• EXTRACTED ENTRIES:

============================================================

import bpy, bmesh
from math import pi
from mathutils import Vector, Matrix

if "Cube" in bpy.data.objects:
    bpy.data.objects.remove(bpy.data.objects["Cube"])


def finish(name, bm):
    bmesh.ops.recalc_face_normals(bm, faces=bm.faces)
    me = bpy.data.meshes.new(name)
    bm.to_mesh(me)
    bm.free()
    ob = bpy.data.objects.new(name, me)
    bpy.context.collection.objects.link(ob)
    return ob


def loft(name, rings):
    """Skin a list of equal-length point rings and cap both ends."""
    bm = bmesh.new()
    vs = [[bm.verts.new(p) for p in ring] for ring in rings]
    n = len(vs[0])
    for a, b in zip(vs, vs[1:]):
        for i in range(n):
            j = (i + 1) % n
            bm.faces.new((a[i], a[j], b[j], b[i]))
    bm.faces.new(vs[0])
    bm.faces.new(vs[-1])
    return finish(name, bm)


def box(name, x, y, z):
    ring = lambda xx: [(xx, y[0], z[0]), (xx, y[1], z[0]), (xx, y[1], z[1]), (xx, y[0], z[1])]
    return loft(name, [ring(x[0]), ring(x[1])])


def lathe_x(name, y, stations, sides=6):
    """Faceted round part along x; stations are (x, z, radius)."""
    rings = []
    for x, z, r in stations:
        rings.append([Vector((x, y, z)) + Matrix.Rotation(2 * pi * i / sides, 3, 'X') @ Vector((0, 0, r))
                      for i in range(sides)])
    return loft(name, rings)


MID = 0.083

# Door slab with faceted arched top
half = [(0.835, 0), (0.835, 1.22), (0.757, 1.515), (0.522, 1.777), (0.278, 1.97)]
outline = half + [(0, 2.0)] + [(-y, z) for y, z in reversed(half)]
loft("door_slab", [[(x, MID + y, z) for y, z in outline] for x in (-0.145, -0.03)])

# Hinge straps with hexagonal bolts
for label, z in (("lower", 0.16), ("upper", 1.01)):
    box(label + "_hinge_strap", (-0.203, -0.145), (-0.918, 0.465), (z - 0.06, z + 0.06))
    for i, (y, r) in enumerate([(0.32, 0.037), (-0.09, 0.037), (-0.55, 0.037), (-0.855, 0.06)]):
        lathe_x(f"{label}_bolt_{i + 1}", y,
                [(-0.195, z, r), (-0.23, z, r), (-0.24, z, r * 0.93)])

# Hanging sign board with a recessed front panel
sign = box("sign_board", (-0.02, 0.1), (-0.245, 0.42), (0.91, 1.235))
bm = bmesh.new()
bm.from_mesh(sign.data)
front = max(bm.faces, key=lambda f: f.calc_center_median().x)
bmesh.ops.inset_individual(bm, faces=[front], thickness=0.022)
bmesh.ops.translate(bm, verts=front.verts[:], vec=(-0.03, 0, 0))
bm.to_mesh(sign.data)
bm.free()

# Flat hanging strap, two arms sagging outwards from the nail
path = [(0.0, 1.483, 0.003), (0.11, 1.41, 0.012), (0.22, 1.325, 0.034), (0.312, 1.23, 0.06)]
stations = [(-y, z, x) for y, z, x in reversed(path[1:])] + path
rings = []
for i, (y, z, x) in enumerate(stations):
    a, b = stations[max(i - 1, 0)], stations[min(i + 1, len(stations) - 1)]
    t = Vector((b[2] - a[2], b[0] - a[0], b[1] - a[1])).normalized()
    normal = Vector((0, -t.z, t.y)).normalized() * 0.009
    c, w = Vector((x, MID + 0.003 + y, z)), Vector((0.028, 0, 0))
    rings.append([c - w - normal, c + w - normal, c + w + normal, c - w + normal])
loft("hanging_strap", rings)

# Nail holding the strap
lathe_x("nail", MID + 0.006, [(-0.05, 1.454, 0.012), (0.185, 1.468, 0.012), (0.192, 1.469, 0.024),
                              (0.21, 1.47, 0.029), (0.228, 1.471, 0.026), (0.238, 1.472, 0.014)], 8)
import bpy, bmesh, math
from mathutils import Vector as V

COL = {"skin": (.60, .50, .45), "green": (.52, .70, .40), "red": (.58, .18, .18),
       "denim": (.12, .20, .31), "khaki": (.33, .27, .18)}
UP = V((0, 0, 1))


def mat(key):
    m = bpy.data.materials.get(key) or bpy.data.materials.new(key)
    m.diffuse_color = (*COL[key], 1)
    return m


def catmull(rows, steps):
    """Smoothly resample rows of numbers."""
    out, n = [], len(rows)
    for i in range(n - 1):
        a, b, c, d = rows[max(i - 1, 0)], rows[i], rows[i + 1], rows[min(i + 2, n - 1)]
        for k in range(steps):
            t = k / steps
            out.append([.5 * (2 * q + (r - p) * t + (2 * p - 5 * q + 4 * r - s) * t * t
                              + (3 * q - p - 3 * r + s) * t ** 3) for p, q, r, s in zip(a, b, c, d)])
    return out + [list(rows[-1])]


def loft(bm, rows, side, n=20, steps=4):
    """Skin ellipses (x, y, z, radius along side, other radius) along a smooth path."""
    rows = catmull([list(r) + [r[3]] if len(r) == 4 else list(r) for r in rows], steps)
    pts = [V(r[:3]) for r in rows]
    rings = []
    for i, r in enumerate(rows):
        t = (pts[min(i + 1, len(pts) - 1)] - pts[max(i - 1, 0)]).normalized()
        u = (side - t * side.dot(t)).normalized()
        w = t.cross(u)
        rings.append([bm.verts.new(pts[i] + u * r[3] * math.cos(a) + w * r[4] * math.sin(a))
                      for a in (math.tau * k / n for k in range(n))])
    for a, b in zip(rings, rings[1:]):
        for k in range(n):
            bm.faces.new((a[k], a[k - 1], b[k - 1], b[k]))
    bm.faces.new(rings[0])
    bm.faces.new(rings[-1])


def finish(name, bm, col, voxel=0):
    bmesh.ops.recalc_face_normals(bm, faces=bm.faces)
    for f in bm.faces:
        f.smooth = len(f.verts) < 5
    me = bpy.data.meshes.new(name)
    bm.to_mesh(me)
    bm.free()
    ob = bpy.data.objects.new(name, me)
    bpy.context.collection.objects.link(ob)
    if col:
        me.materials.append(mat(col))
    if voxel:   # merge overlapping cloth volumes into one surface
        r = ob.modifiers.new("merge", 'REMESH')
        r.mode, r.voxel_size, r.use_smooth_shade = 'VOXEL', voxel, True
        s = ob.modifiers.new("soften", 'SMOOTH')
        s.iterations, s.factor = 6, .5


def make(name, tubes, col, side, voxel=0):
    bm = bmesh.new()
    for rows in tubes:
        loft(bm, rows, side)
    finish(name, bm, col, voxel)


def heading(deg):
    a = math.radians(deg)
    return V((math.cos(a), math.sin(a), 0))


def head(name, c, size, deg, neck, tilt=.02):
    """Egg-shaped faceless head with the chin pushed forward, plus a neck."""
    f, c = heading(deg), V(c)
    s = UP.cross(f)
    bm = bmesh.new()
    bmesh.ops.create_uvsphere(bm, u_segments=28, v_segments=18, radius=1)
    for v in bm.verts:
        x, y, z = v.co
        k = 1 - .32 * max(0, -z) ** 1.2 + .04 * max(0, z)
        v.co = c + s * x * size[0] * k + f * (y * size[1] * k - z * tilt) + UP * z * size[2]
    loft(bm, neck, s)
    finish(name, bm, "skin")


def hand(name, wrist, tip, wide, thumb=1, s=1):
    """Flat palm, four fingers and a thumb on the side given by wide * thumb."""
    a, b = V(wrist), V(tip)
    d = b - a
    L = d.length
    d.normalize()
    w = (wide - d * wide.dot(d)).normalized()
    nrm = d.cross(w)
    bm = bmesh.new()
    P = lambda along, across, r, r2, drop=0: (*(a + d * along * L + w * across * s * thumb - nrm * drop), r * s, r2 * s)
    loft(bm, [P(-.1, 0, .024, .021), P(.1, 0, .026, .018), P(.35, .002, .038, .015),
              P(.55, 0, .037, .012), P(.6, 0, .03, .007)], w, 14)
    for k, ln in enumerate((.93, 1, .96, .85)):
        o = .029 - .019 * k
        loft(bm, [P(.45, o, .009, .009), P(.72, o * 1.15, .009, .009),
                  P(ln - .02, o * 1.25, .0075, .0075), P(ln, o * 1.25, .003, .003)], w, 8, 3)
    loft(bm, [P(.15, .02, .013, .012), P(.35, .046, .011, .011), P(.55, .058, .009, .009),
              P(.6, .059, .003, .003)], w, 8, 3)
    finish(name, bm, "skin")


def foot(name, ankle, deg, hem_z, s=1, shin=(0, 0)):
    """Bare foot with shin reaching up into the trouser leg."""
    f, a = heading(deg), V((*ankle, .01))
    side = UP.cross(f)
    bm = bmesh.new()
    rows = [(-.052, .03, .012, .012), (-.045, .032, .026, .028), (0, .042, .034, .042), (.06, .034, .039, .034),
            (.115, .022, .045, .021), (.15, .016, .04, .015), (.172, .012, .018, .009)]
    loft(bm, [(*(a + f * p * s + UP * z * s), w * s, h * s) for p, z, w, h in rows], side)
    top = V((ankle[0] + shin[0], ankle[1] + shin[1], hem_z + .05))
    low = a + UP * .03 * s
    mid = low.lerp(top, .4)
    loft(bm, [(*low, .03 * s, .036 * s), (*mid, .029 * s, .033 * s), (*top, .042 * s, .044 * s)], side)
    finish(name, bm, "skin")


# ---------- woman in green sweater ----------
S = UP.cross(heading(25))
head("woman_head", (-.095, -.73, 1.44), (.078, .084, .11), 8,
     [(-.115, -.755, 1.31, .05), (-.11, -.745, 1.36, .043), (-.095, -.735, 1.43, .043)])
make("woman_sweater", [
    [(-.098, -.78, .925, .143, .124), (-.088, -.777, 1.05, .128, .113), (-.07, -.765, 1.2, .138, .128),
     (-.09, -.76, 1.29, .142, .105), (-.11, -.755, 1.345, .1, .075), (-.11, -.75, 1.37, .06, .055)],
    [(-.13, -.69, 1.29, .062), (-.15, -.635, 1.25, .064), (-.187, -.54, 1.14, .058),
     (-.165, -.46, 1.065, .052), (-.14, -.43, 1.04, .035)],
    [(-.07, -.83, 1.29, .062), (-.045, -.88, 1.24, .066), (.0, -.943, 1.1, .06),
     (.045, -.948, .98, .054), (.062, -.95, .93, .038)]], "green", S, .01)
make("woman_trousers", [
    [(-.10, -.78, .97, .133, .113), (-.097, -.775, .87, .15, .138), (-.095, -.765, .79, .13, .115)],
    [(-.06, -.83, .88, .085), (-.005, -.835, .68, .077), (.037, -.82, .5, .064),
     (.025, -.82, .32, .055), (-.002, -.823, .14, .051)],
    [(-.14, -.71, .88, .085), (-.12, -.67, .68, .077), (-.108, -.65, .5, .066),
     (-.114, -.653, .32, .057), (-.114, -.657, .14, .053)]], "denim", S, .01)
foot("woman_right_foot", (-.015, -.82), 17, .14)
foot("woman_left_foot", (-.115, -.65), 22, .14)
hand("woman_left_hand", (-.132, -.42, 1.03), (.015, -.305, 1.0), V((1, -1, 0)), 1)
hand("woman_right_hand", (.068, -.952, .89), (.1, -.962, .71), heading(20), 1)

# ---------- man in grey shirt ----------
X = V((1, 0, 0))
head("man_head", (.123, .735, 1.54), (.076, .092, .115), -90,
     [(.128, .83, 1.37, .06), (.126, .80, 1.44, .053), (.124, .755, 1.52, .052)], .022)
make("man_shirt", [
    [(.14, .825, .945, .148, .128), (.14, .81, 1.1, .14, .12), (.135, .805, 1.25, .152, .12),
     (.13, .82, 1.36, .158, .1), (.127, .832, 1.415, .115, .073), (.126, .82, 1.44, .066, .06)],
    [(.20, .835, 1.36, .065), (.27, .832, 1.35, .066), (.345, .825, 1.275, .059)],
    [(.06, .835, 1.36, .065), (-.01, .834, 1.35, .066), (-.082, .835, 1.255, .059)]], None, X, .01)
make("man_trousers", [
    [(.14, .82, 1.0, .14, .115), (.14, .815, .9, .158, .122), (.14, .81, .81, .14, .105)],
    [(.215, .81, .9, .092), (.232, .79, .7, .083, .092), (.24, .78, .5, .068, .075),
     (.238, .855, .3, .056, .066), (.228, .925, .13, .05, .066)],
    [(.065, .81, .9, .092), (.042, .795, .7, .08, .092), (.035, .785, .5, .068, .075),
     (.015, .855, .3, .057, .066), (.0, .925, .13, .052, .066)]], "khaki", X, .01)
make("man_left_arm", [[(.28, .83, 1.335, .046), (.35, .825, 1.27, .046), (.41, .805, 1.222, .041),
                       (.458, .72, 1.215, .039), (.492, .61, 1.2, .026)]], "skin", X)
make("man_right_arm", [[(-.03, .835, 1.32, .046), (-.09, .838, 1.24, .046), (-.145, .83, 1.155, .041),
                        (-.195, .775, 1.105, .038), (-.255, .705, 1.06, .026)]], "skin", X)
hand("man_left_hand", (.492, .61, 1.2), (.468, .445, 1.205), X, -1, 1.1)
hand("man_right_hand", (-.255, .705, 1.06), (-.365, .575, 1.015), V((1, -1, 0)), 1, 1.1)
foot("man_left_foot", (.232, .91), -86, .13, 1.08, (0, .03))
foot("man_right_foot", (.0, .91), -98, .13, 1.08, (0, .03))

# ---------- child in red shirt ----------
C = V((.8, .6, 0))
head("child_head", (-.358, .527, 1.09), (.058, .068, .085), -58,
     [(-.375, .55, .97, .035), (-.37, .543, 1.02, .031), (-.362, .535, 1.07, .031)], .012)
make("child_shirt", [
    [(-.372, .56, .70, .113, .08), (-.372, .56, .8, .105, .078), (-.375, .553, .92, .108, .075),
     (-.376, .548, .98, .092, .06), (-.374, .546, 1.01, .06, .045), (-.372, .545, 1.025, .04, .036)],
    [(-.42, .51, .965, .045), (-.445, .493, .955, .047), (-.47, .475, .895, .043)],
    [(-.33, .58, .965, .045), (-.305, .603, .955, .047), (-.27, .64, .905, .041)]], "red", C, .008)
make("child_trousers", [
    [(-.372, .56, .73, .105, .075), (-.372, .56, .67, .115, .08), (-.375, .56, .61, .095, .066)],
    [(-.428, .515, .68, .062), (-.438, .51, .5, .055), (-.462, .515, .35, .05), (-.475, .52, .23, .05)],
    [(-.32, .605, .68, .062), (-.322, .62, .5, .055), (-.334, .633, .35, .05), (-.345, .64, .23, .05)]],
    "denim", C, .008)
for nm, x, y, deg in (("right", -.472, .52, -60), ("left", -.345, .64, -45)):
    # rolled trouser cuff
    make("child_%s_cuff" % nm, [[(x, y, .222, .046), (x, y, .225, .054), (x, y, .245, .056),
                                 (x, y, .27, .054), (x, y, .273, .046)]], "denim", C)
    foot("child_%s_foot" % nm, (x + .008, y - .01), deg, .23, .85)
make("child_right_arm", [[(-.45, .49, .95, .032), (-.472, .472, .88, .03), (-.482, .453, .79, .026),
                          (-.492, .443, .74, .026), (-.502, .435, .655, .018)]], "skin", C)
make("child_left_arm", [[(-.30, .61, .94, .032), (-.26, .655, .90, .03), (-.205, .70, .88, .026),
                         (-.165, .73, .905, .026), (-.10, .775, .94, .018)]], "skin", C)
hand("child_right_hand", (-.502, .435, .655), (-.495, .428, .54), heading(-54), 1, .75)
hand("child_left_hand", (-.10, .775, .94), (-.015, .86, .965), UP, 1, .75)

============================================================

• WORK REQUIRED: Print the first line of the records above and each line after it, exactly, through the line with "list of equal-length".

• TASK SOLUTION:
import bpy, bmesh
from math import pi
from mathutils import Vector, Matrix

if "Cube" in bpy.data.objects:
    bpy.data.objects.remove(bpy.data.objects["Cube"])


def finish(name, bm):
    bmesh.ops.recalc_face_normals(bm, faces=bm.faces)
    me = bpy.data.meshes.new(name)
    bm.to_mesh(me)
    bm.free()
    ob = bpy.data.objects.new(name, me)
    bpy.context.collection.objects.link(ob)
    return ob


def loft(name, rings):
    """Skin a list of equal-length point rings and cap both ends."""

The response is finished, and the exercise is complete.